5 Ways to Manage Your Garden For Heavy Rain

5 Ways to Manage Your Garden For Heavy Rain

If you live in the West Of Ireland, you probably are used to seeing a potential summer day consisting of rain, sun, wind, another blast of rain, another vision of the sun followed by biblical rain. When that deluge rain arrives, how can you actually use it or prepare for the worst. 5 Ways to Manage Your Garden For Heavy Rain

 

1. Plant for a deluge

Any time you have water running across a landscape/garden, erosion is a potential concern. One of the best ways to prevent erosion is to establish an extensive network of plant roots to keep soil in place.

While grass establishes a root base across the entire breadth of your yard, shrubs and trees hold the big picture together.  When planting for a deluge, steer clear of  succulent plants. Often, these type of plants collapse and disintegrate when waterlogged, so you’ll want to make sure you plant these on higher ground. Instead, plan your landscape around varieties of plants that can withstand wet and soggy conditions.

 

2. Working with slanted landscapes  

If you can decrease the grade of slant of your landscapes, it can help decrease erosion. Lawns or gardens that tilt sharply in one direction will add momentum to the flow of exiting water, increasing its power to carry away soil and plants.  

Hills can sometimes be terraced to slow runoff. In addition, well-placed plants can help prevent runoff in the first place.

Another option is leveling uneven areas of your property. Depressions in your yard can collect rain faster than the ground can absorb it, drowning more water-sensitive plants.

 

3. Catch The Rain

Many homes use drain spouts attached to the gutters on your roof to catch rain and move it away. However, if the spout opens over a paved surface, like a walkway or driveway, you can almost kiss that water goodbye. It’s likely to flow down that impermeable surface and right off your property.

Adjusting gutter downspouts to empty onto vegetated ground will ensure that more of the water flows where it’s needed, letting thirsty plants reuse the rainwater. Water Butts are another useful option. The rainwater collects in the Water Butts so you can later reuse it in your garden.

 

4. Cover the most delicate plants

Use a waterproof covering such as tarpaulin to cover young and fragile plants, including herbs and vegetables, if the rain if hard and persistent. Make sure the covering is slanted in the correct direction to ensure adequate drainage away form surrounding foliage.

 

5. Turn your compost

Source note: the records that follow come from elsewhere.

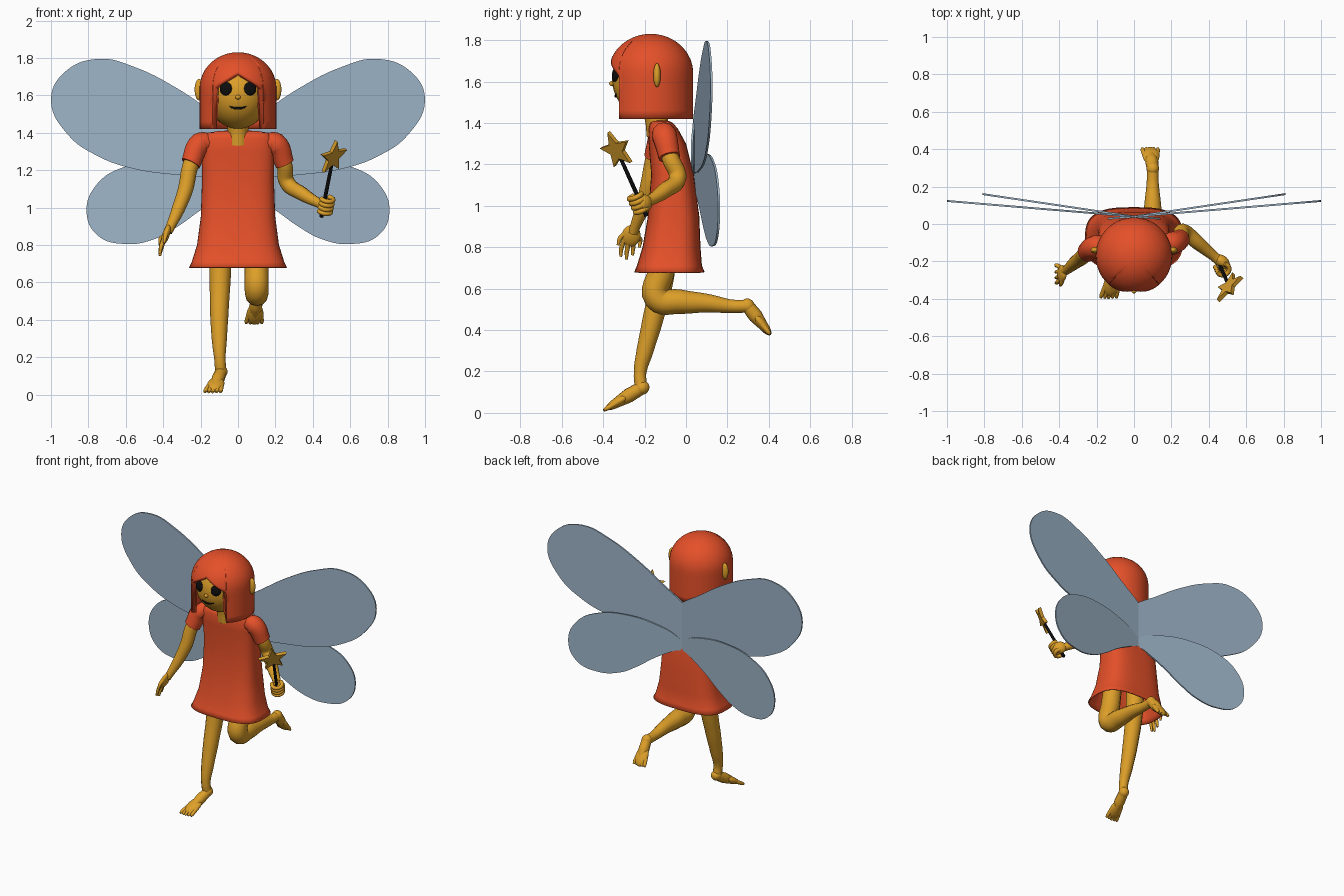
import bpy, bmesh, math
from mathutils import Vector, Matrix

cube = bpy.data.objects.get("Cube")
if cube:
    bpy.data.objects.remove(cube, do_unlink=True)


def material(name, rgb):
    m = bpy.data.materials.new(name)
    m.use_nodes = True
    m.diffuse_color = (*rgb, 1)
    bsdf = next(n for n in m.node_tree.nodes if n.type == 'BSDF_PRINCIPLED')
    bsdf.inputs["Base Color"].default_value = (*rgb, 1)
    return m


RED = material("dress red", (0.78, 0.08, 0.022))
SKIN = material("golden skin", (0.73, 0.35, 0.022))
BLUE = material("wing blue", (0.34, 0.46, 0.58))
BLACK = material("black", (0.004, 0.004, 0.004))
GOLD = material("star gold", (0.66, 0.33, 0.025))


def finish(name, bm, mat, angle=40):
    """Turn a bmesh into a smooth shaded object with outward normals."""
    bmesh.ops.remove_doubles(bm, verts=bm.verts, dist=0.00005)
    bmesh.ops.recalc_face_normals(bm, faces=bm.faces)
    me = bpy.data.meshes.new(name)
    bm.to_mesh(me)
    bm.free()
    me.materials.clear()
    me.materials.append(mat)
    for p in me.polygons:
        p.use_smooth = True
        p.material_index = 0
    me.set_sharp_from_angle(angle=math.radians(angle))
    ob = bpy.data.objects.new(name, me)
    bpy.context.collection.objects.link(ob)
    return ob


def curve_bmesh(points, radii=None, cyclic=False):
    """Smooth curve through the points, as a round tube or a filled plate."""
    cu = bpy.data.curves.new("path", 'CURVE')
    cu.dimensions = '2D' if cyclic else '3D'
    cu.resolution_u = 6
    sp = cu.splines.new('BEZIER')
    sp.bezier_points.add(len(points) - 1)
    sp.use_cyclic_u = cyclic
    for i, p in enumerate(points):
        b = sp.bezier_points[i]
        b.co = (p[0], p[1], 0) if cyclic else p
        b.handle_left_type = b.handle_right_type = 'AUTO'
        b.radius = radii[i] if radii else 1
    if cyclic:
        cu.fill_mode = 'BOTH'
        cu.extrude = 0.005
    else:
        cu.bevel_depth = 1
        cu.bevel_resolution = 4
        cu.use_fill_caps = True
    tmp = bpy.data.objects.new("path", cu)
    bpy.context.collection.objects.link(tmp)
    bpy.context.view_layer.update()
    dg = bpy.context.evaluated_depsgraph_get()
    me = bpy.data.meshes.new_from_object(tmp.evaluated_get(dg))
    bm = bmesh.new()
    bm.from_mesh(me)
    bpy.data.objects.remove(tmp, do_unlink=True)
    bpy.data.curves.remove(cu)
    bpy.data.meshes.remove(me)
    return bm


def tube(name, mat, *rings):
    """Each ring is x, y, z, radius."""
    return finish(name, curve_bmesh([r[:3] for r in rings], [r[3] for r in rings]), mat)


def blob(name, mat, centre, radii, along=(0, 1, 0), side=(1, 0, 0)):
    """Ellipsoid with radii across, along and through."""
    d = Vector(along).normalized()
    s = Vector(side)
    s = (s - d * s.dot(d)).normalized()
    rot = Matrix((s, d, s.cross(d))).transposed().to_4x4()
    bm = bmesh.new()
    bmesh.ops.create_uvsphere(bm, u_segments=28, v_segments=16, radius=1)
    bm.transform(Matrix.Translation(centre) @ rot @ Matrix.Diagonal((*radii, 1)))
    return finish(name, bm, mat, 80)


def loft(bm, columns):
    grid = [[bm.verts.new(p) for p in col] for col in columns]
    for a, b in zip(grid, grid[1:] + grid[:1]):
        for k in range(len(a) - 1):
            bm.faces.new((a[k], b[k], b[k + 1], a[k + 1]))
    return grid


def shell(ob, thickness):
    mod = ob.modifiers.new("thickness", 'SOLIDIFY')
    mod.thickness = thickness
    mod.offset = -1


# Dress: rounded square sections (height, y centre, half width, half depth)
sections = [(0.68, -0.08, 0.262, 0.17), (0.71, -0.08, 0.247, 0.157), (0.8, -0.07, 0.219, 0.14),
            (0.95, -0.06, 0.199, 0.124), (1.15, -0.065, 0.192, 0.103), (1.3, -0.09, 0.192, 0.09),
            (1.37, -0.11, 0.185, 0.072), (1.4, -0.118, 0.16, 0.055), (1.41, -0.12, 0.1, 0.035),
            (1.412, -0.12, 0, 0)]


def superellipse(t, power=0.67):
    c, s = math.cos(t), math.sin(t)
    return math.copysign(abs(c) ** power, c), math.copysign(abs(s) ** power, s)


bm = bmesh.new()
outline = [superellipse(2 * math.pi * i / 48) for i in range(48)]
loft(bm, [[(hx * u, cy + hy * v, z) for z, cy, hx, hy in sections] for u, v in outline])
shell(finish("dress", bm, RED, 60), 0.008)

# Hair: domed bob with a parted fringe and an open face
HAIR_Y, HAIR_R, DOME_Z, DOME_H, OPEN = -0.17, 0.205, 1.64, 0.19, 41


def hair_column(deg):
    off = min(deg, 360 - deg)
    bottom = 1.72 - 0.09 * off / OPEN if off <= OPEN else 1.42
    a, col = math.radians(deg), []
    for k in range(17):
        z = bottom + (DOME_Z + DOME_H - bottom) * math.sin(k / 16 * math.pi / 2)
        r = HAIR_R * math.sqrt(max(0, 1 - (max(0, z - DOME_Z) / DOME_H) ** 2))
        col.append((r * math.sin(a), HAIR_Y - r * math.cos(a), z))
    return col


front = [(-OPEN + 2 * OPEN * i / 16) % 360 for i in range(17)]
rear = [OPEN + 0.5 + (359 - 2 * OPEN) * i / 40 for i in range(41)]
bm = bmesh.new()
loft(bm, [hair_column(d) for d in front + rear])
shell(finish("hair", bm, RED, 50), 0.03)

# Head, neck and face
HEAD, HEAD_R = Vector((0, -0.17, 1.61)), Vector((0.168, 0.187, 0.19))
blob("head", SKIN, HEAD, HEAD_R)
tube("neck", SKIN, (0, -0.13, 1.34, 0.06), (0, -0.14, 1.4, 0.055), (0, -0.15, 1.48, 0.06))
blob("nose", SKIN, (0, -0.357, 1.59), (0.014, 0.014, 0.012))


def on_face(x, z):
    q = 1 - (x / HEAD_R.x) ** 2 - ((z - HEAD.z) / HEAD_R.z) ** 2
    return Vector((x, HEAD.y - HEAD_R.y * math.sqrt(q), z))


tube("mouth", BLACK, *[(*on_face(x, 1.53 + 5 * x * x), r) for x, r in
                       ((-0.045, 0.003), (-0.022, 0.006), (0, 0.007), (0.022, 0.006), (0.045, 0.003))])
for sx, side in ((1, "left"), (-1, "right")):
    p = on_face(sx * 0.065, 1.635)
    blob(side + "_eye", BLACK, p, (0.034, 0.013, 0.036), (p - HEAD) * Vector((1, 1, 0)).length)
    tube(side + "_eyelash", BLACK, *[(*on_face(sx * x, z), 0.004) for x, z in
                                     ((0.08, 1.665), (0.095, 1.66), (0.107, 1.667))])
    blob(side + "_ear", SKIN, (sx * 0.208, -0.14, 1.63), (0.024, 0.018, 0.057))

# Wings: outlines in x and z, swept back away from the body
upper = [(1, 1.58), (0.92, 1.73), (0.74, 1.795), (0.55, 1.75), (0.33, 1.64), (0.15, 1.52), (-0.05, 1.38),
         (-0.14, 1.27), (-0.1, 1.18), (0.1, 1.16), (0.33, 1.175), (0.57, 1.21), (0.75, 1.275), (0.91, 1.39)]
lower = [(0.81, 0.98), (0.75, 1.13), (0.6, 1.22), (0.4, 1.25), (0.18, 1.225), (0.03, 1.17), (-0.03, 1.11),
         (0.05, 1.07), (0.2, 0.985), (0.32, 0.9), (0.45, 0.83), (0.6, 0.805), (0.75, 0.85)]
for sx, side in ((1, "left"), (-1, "right")):
    for name, shape, slope in (("upper", upper, 0.083), ("lower", lower, 0.148)):
        bm = curve_bmesh(shape, cyclic=True)
        for v in bm.verts:
            x, z, depth = v.co
            v.co = (sx * x, 0.04 + slope * x + depth, z)
        finish(f"{side}_{name}_wing", bm, BLUE)

# Sleeves and arms
tube("left_sleeve", RED, (0.14, -0.115, 1.35, 0.045), (0.2, -0.105, 1.34, 0.062), (0.25, -0.08, 1.235, 0.053))
tube("right_sleeve", RED, (-0.14, -0.115, 1.35, 0.045), (-0.2, -0.12, 1.34, 0.062), (-0.253, -0.15, 1.235, 0.054))
tube("left_arm", SKIN, (0.2, -0.1, 1.34, 0.045), (0.248, -0.075, 1.23, 0.042), (0.262, -0.04, 1.135, 0.042),
     (0.34, -0.1, 1.075, 0.038), (0.43, -0.175, 1.025, 0.026), (0.455, -0.195, 1.015, 0.028))
tube("right_arm", SKIN, (-0.2, -0.12, 1.34, 0.045), (-0.255, -0.155, 1.22, 0.043), (-0.28, -0.18, 1.1, 0.041),
     (-0.32, -0.21, 0.99, 0.035), (-0.36, -0.245, 0.9, 0.025), (-0.375, -0.255, 0.87, 0.024))

# Open right hand
blob("right_palm", SKIN, (-0.385, -0.265, 0.855), (0.045, 0.055, 0.02), (-0.3, -0.15, -0.9), (0, 1, 0))
for i, (y, z) in enumerate(((-0.315, 0.755), (-0.288, 0.742), (-0.258, 0.762), (-0.225, 0.8))):
    tube(f"right_finger_{i + 1}", SKIN, (-0.39, -0.295 + 0.02 * i, 0.84, 0.013),
         (-0.41, y + 0.003, z + 0.04, 0.011), (-0.418, y, z, 0.007))
tube("right_thumb", SKIN, (-0.38, -0.285, 0.875, 0.014), (-0.39, -0.32, 0.84, 0.011), (-0.395, -0.328, 0.81, 0.007))

# Wand with a five pointed star
base, tip = Vector((0.445, -0.19, 0.95)), Vector((0.505, -0.325, 1.25))
axis = (tip - base).normalized()
tube("wand", BLACK, (*base, 0.011), (*base.lerp(tip, 0.5), 0.01), (*tip, 0.009))
across = Vector((0.65, 0.76, 0))
across = (across - axis * across.dot(axis)).normalized()
normal = across.cross(axis)
centre = Vector((0.508, -0.335, 1.27))
bm = bmesh.new()
ring = []
for i in range(10):
    a, r = math.pi * i / 5, 0.042 if i % 2 else 0.096
    ring.append(bm.verts.new(centre + across * r * math.sin(a) + axis * r * math.cos(a) - normal * 0.011))
face = bm.faces.new(ring)
top = bmesh.ops.extrude_face_region(bm, geom=[face])["geom"]
bmesh.ops.translate(bm, verts=[v for v in top if isinstance(v, bmesh.types.BMVert)], vec=normal * 0.022)
finish("wand_star", bm, GOLD, 20)

# Left fist closed around the wand
blob("left_palm", SKIN, (0.47, -0.2, 1.012), (0.032, 0.045, 0.042), (0.04, -0.03, -0.01), (1, 1, 0))
for i in range(4):
    mid = base + axis * (0.035 + 0.024 * i) + Vector((0.012, -0.01, 0))
    arc = []
    for deg in range(-120, 121, 40):
        a = math.radians(deg)
        arc.append((*(mid + 0.033 * (normal * math.cos(a) + across * math.sin(a))), 0.0125))
    tube(f"left_finger_{i + 1}", SKIN, *arc)

# Legs
tube("right_leg", SKIN, (-0.095, -0.1, 0.85, 0.06), (-0.095, -0.115, 0.66, 0.058), (-0.1, -0.165, 0.43, 0.049),
     (-0.1, -0.198, 0.3, 0.041), (-0.097, -0.222, 0.19, 0.03), (-0.092, -0.217, 0.125, 0.03))
tube("left_leg", SKIN, (0.1, -0.09, 0.85, 0.06), (0.1, -0.12, 0.68, 0.064), (0.1, -0.14, 0.555, 0.064),
     (0.1, -0.03, 0.537, 0.059), (0.1, 0.1, 0.53, 0.045), (0.1, 0.22, 0.515, 0.032), (0.1, 0.29, 0.515, 0.031))


def foot(side, heel, toes):
    h, t = Vector(heel), Vector(toes)
    d = t - h
    blob(side + "_heel", SKIN, h, (0.034, 0.036, 0.034), d)
    tube(side + "_instep", SKIN, (*h, 0.032), (*h.lerp(t, 0.35), 0.035), (*h.lerp(t, 0.75), 0.022))
    blob(side + "_ball", SKIN, h.lerp(t, 0.62), (0.045, 0.07, 0.024), d)
    for i in range(5):
        w = Vector((0.02 * (i - 2), 0, 0))
        tube(f"{side}_toe_{i + 1}", SKIN, (*(h.lerp(t, 0.65) + w * 0.8), 0.014),
             (*(h.lerp(t, 0.9) + w), 0.012), (*(t + w * 1.05 - d * 0.01 * abs(i - 2)), 0.007))


foot("right", (-0.09, -0.212, 0.122), (-0.137, -0.398, 0.012))
foot("left", (0.1, 0.297, 0.517), (0.085, 0.407, 0.378))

Ensure the entirety of your rich, nutritious compost is watered by mixing the damp with the dry under layers.